-- Opening Marker --

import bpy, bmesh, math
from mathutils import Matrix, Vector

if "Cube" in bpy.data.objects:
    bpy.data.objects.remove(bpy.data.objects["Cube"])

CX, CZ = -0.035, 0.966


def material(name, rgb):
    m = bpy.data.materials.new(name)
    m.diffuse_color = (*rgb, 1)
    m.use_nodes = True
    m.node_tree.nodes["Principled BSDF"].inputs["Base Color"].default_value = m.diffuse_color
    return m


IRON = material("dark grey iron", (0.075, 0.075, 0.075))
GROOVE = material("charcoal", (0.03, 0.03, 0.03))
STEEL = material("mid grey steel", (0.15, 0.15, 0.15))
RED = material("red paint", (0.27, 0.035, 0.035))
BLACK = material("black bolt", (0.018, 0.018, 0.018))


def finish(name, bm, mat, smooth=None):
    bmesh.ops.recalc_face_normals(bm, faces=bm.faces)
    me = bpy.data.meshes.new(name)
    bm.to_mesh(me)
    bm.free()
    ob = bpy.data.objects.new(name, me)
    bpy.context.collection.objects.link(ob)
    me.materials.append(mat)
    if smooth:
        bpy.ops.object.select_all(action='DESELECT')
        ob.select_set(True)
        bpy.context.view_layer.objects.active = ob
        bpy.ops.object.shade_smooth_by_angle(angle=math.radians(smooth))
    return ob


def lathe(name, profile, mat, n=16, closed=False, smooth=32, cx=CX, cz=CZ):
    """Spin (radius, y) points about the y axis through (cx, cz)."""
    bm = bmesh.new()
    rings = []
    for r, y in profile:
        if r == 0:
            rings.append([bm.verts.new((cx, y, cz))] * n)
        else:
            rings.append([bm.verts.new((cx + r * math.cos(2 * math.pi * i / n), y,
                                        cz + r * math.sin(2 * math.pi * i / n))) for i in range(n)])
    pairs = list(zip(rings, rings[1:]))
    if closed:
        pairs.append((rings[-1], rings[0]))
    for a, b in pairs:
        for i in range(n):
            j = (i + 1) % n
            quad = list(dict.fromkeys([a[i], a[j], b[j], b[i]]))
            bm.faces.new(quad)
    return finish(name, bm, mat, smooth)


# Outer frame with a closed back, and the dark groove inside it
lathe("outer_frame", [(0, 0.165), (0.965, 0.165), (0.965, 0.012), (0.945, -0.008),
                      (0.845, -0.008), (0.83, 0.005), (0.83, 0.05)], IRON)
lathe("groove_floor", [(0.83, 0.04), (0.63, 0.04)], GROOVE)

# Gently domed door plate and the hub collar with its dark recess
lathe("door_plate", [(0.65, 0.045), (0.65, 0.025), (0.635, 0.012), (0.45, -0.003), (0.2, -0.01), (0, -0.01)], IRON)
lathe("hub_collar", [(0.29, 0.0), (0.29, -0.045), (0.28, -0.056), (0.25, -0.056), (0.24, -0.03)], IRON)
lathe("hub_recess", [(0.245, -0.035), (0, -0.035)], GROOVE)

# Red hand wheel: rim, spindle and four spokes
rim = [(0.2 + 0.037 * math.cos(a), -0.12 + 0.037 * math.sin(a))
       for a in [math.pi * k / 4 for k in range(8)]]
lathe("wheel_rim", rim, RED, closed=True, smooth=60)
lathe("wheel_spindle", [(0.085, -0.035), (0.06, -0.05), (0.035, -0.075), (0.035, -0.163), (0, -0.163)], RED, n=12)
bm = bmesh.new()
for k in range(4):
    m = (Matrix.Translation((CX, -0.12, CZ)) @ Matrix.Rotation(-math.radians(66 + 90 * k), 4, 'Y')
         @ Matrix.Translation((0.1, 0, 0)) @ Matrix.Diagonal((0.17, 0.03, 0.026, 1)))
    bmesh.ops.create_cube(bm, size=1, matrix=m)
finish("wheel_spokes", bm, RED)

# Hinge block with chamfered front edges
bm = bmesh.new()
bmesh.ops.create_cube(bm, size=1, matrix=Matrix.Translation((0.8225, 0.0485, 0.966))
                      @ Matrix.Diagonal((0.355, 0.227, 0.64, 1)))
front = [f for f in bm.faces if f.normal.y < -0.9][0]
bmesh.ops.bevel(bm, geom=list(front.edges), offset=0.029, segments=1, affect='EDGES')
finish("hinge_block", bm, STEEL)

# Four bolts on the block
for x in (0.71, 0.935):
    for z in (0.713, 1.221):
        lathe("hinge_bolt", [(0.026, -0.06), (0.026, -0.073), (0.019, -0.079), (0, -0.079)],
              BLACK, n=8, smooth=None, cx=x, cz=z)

-- Closing Marker --

- **How to complete this task**
Begin at the line above that has "CX, CZ = -0.035, 0.966" and stop after the line that has "(0.075, 0.075, 0.075))", copying each line exactly and adding nothing else.

- **Task output**
CX, CZ = -0.035, 0.966


def material(name, rgb):
    m = bpy.data.materials.new(name)
    m.diffuse_color = (*rgb, 1)
    m.use_nodes = True
    m.node_tree.nodes["Principled BSDF"].inputs["Base Color"].default_value = m.diffuse_color
    return m


IRON = material("dark grey iron", (0.075, 0.075, 0.075))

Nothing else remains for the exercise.